An exact copy of all the data, minus the images, is required.

--------------------------------------------------

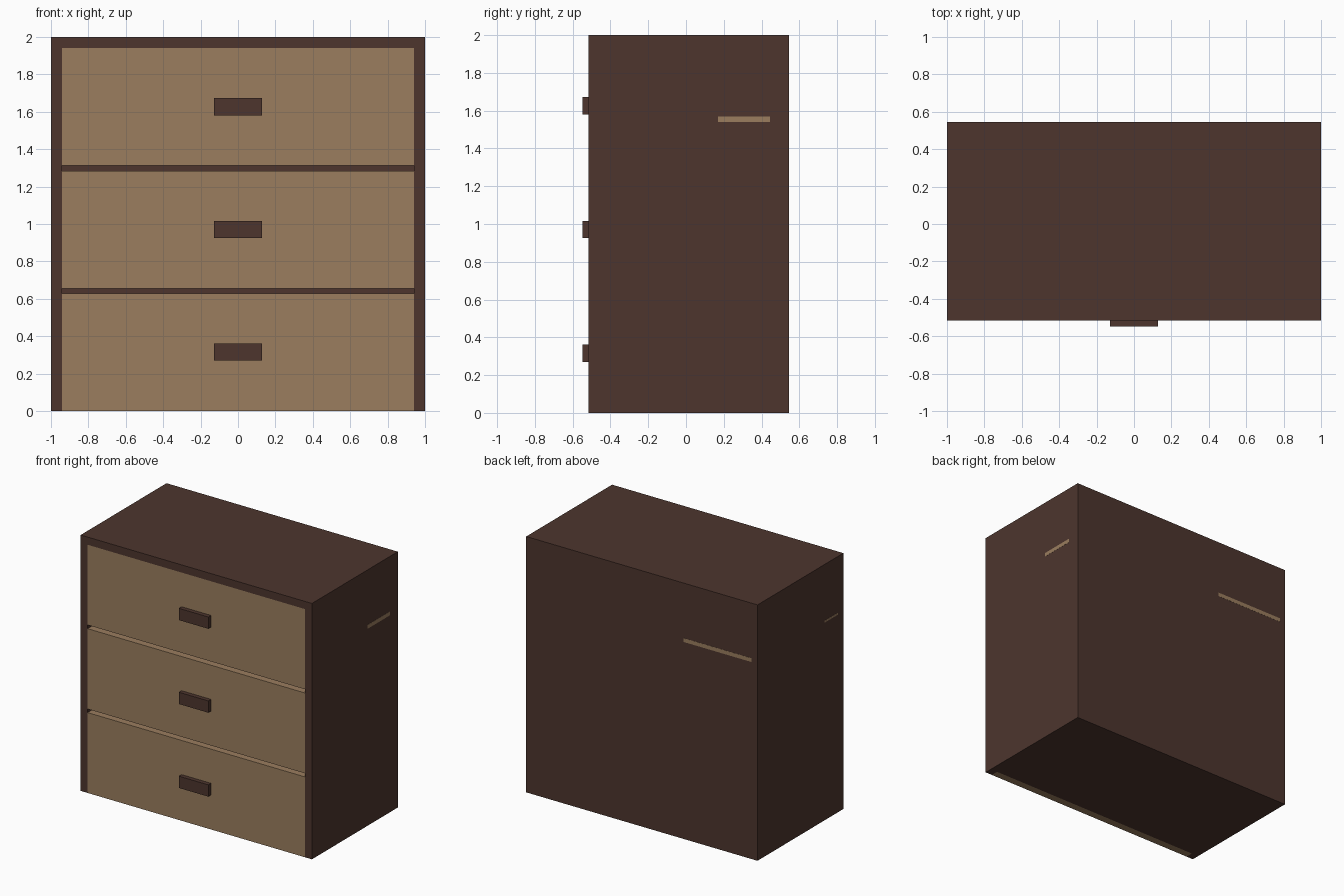
import bpy

if "Cube" in bpy.data.objects:
    bpy.data.objects.remove(bpy.data.objects["Cube"])


def material(name, rgb):
    m = bpy.data.materials.new(name)
    m.diffuse_color = (*rgb, 1)
    m.use_nodes = True
    m.node_tree.nodes["Principled BSDF"].inputs["Base Color"].default_value = m.diffuse_color
    return m


DARK = material("dark_brown_wood", (0.074, 0.036, 0.027))
TAN = material("light_tan_wood", (0.325, 0.206, 0.113))


def box(name, x, y, z, mat):
    """Box from (min, max) ranges along each axis."""
    verts = [(a, b, c) for a in x for b in y for c in z]
    faces = [(0, 1, 3, 2), (4, 6, 7, 5), (0, 4, 5, 1),
             (2, 3, 7, 6), (0, 2, 6, 4), (1, 5, 7, 3)]
    mesh = bpy.data.meshes.new(name)
    mesh.from_pydata(verts, [], faces)
    mesh.materials.append(mat)
    obj = bpy.data.objects.new(name, mesh)
    bpy.context.collection.objects.link(obj)
    return obj


FRONT, BACK = -0.515, 0.545
INNER = 0.94            # half width of the drawer opening
RECESS = FRONT + 0.06   # back of the drawer fronts

# Carcass: two sides, top board and the body behind the drawers
box("left_side", (-1, -INNER), (FRONT, BACK), (0, 2), DARK)
box("right_side", (INNER, 1), (FRONT, BACK), (0, 2), DARK)
box("top_board", (-INNER, INNER), (FRONT, BACK), (1.94, 2), DARK)
box("cabinet_body", (-INNER, INNER), (RECESS, BACK), (0, 1.94), DARK)

# Three drawer fronts separated by narrow gaps, each with a block handle
for i, (lo, hi) in enumerate([(0, 0.628), (0.656, 1.284), (1.313, 1.94)]):
    box(f"drawer_front_{i + 1}", (-INNER, INNER), (FRONT, RECESS), (lo, hi), TAN)
    mid = 0.315 + 0.656 * i
    box(f"drawer_handle_{i + 1}", (-0.127, 0.127), (FRONT - 0.033, FRONT),
        (mid - 0.046, mid + 0.046), DARK)

# Thin light inlay strips on the right, left and back faces
T = 0.001
STRIP_Z = (1.54, 1.57)
box("right_inlay", (1 - T, 1 + T), (0.17, 0.445), STRIP_Z, TAN)
box("left_inlay", (-1 - T, -1 + T), (-0.45, -0.28), (1.545, 1.56), TAN)
box("back_inlay", (-0.95, -0.36), (BACK - T, BACK + T), STRIP_Z, TAN)
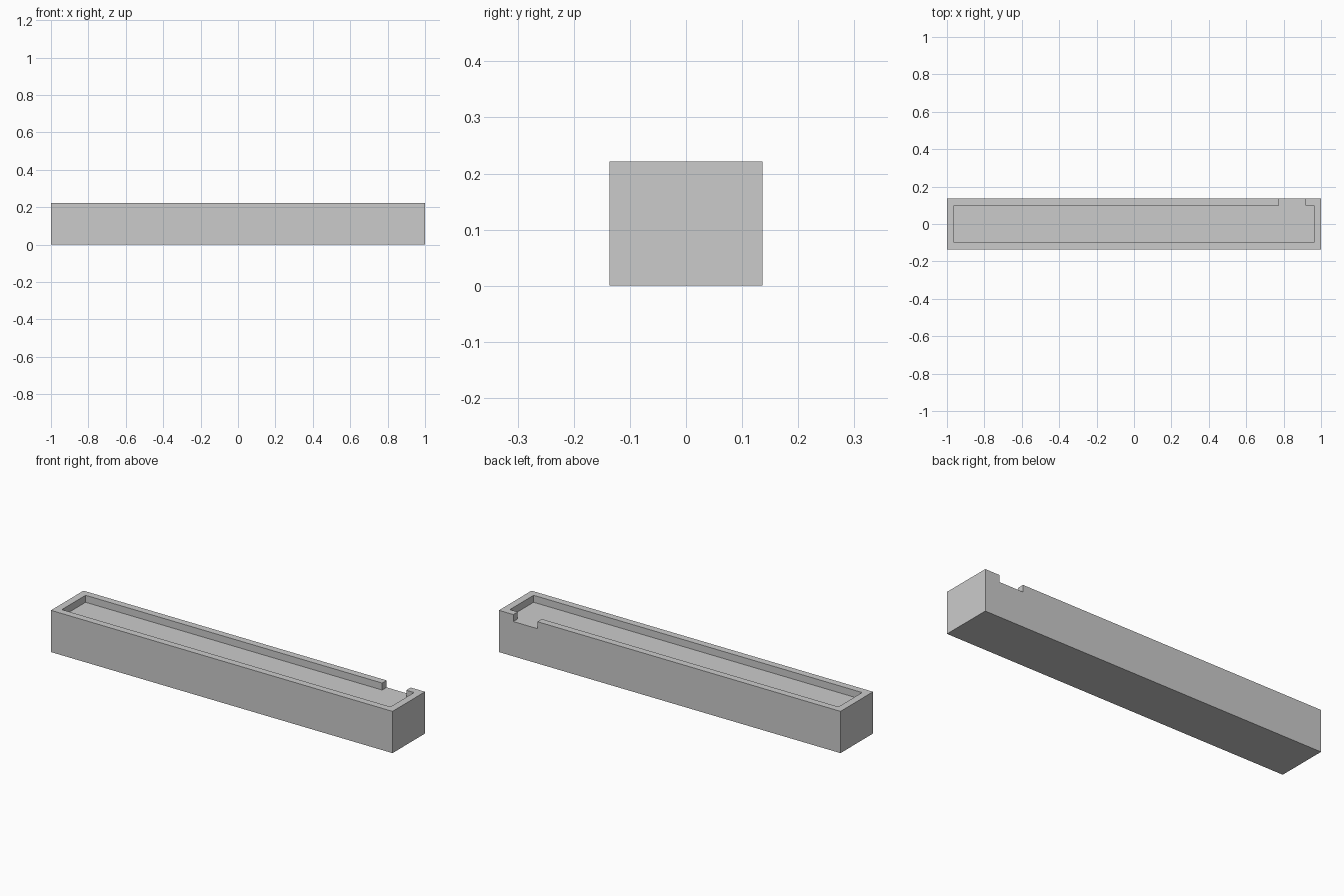
import bpy, bmesh

if "Cube" in bpy.data.objects:
    bpy.data.objects.remove(bpy.data.objects["Cube"])

L, W, H = 1.0, 0.136, 0.221      # half length, half width, height
IX, IY = 0.962, 0.099            # half size of the recess
NOTCH = (0.775, 0.916)           # opening in the back rim
FLOOR = H - 0.037                # recess floor height


def prism(name, outline, z0, z1):
    """Extrude a flat outline from z0 up to z1."""
    bm = bmesh.new()
    face = bm.faces.new([bm.verts.new((x, y, z0)) for x, y in outline])
    top = bmesh.ops.extrude_face_region(bm, geom=[face])["geom"]
    for v in top:
        if isinstance(v, bmesh.types.BMVert):
            v.co.z = z1
    bmesh.ops.recalc_face_normals(bm, faces=bm.faces)
    mesh = bpy.data.meshes.new(name)
    bm.to_mesh(mesh)
    bm.free()
    obj = bpy.data.objects.new(name, mesh)
    bpy.context.collection.objects.link(obj)
    return obj


# Solid block
block = prism("parapet_block", [(-L, -W), (L, -W), (L, W), (-L, W)], 0, H)

# Roof recess, with the notch running out through the back rim
out = W + 0.1
recess = prism("recess_cutter", [
    (-IX, -IY), (IX, -IY), (IX, IY), (NOTCH[1], IY),
    (NOTCH[1], out), (NOTCH[0], out), (NOTCH[0], IY), (-IX, IY)], FLOOR, H + 0.1)
recess.hide_render = True
recess.hide_set(True)

cut = block.modifiers.new("recess", 'BOOLEAN')
cut.operation = 'DIFFERENCE'
cut.solver = 'EXACT'
cut.object = recess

--------------------------------------------------

**Exercise solution**
import bpy

if "Cube" in bpy.data.objects:
    bpy.data.objects.remove(bpy.data.objects["Cube"])


def material(name, rgb):
    m = bpy.data.materials.new(name)
    m.diffuse_color = (*rgb, 1)
    m.use_nodes = True
    m.node_tree.nodes["Principled BSDF"].inputs["Base Color"].default_value = m.diffuse_color
    return m


DARK = material("dark_brown_wood", (0.074, 0.036, 0.027))
TAN = material("light_tan_wood", (0.325, 0.206, 0.113))


def box(name, x, y, z, mat):
    """Box from (min, max) ranges along each axis."""
    verts = [(a, b, c) for a in x for b in y for c in z]
    faces = [(0, 1, 3, 2), (4, 6, 7, 5), (0, 4, 5, 1),
             (2, 3, 7, 6), (0, 2, 6, 4), (1, 5, 7, 3)]
    mesh = bpy.data.meshes.new(name)
    mesh.from_pydata(verts, [], faces)
    mesh.materials.append(mat)
    obj = bpy.data.objects.new(name, mesh)
    bpy.context.collection.objects.link(obj)
    return obj


FRONT, BACK = -0.515, 0.545
INNER = 0.94            # half width of the drawer opening
RECESS = FRONT + 0.06   # back of the drawer fronts

# Carcass: two sides, top board and the body behind the drawers
box("left_side", (-1, -INNER), (FRONT, BACK), (0, 2), DARK)
box("right_side", (INNER, 1), (FRONT, BACK), (0, 2), DARK)
box("top_board", (-INNER, INNER), (FRONT, BACK), (1.94, 2), DARK)
box("cabinet_body", (-INNER, INNER), (RECESS, BACK), (0, 1.94), DARK)

# Three drawer fronts separated by narrow gaps, each with a block handle
for i, (lo, hi) in enumerate([(0, 0.628), (0.656, 1.284), (1.313, 1.94)]):
    box(f"drawer_front_{i + 1}", (-INNER, INNER), (FRONT, RECESS), (lo, hi), TAN)
    mid = 0.315 + 0.656 * i
    box(f"drawer_handle_{i + 1}", (-0.127, 0.127), (FRONT - 0.033, FRONT),
        (mid - 0.046, mid + 0.046), DARK)

# Thin light inlay strips on the right, left and back faces
T = 0.001
STRIP_Z = (1.54, 1.57)
box("right_inlay", (1 - T, 1 + T), (0.17, 0.445), STRIP_Z, TAN)
box("left_inlay", (-1 - T, -1 + T), (-0.45, -0.28), (1.545, 1.56), TAN)
box("back_inlay", (-0.95, -0.36), (BACK - T, BACK + T), STRIP_Z, TAN)
import bpy, bmesh

if "Cube" in bpy.data.objects:
    bpy.data.objects.remove(bpy.data.objects["Cube"])

L, W, H = 1.0, 0.136, 0.221      # half length, half width, height
IX, IY = 0.962, 0.099            # half size of the recess
NOTCH = (0.775, 0.916)           # opening in the back rim
FLOOR = H - 0.037                # recess floor height


def prism(name, outline, z0, z1):
    """Extrude a flat outline from z0 up to z1."""
    bm = bmesh.new()
    face = bm.faces.new([bm.verts.new((x, y, z0)) for x, y in outline])
    top = bmesh.ops.extrude_face_region(bm, geom=[face])["geom"]
    for v in top:
        if isinstance(v, bmesh.types.BMVert):
            v.co.z = z1
    bmesh.ops.recalc_face_normals(bm, faces=bm.faces)
    mesh = bpy.data.meshes.new(name)
    bm.to_mesh(mesh)
    bm.free()
    obj = bpy.data.objects.new(name, mesh)
    bpy.context.collection.objects.link(obj)
    return obj


# Solid block
block = prism("parapet_block", [(-L, -W), (L, -W), (L, W), (-L, W)], 0, H)

# Roof recess, with the notch running out through the back rim
out = W + 0.1
recess = prism("recess_cutter", [
    (-IX, -IY), (IX, -IY), (IX, IY), (NOTCH[1], IY),
    (NOTCH[1], out), (NOTCH[0], out), (NOTCH[0], IY), (-IX, IY)], FLOOR, H + 0.1)
recess.hide_render = True
recess.hide_set(True)

cut = block.modifiers.new("recess", 'BOOLEAN')
cut.operation = 'DIFFERENCE'
cut.solver = 'EXACT'
cut.object = recess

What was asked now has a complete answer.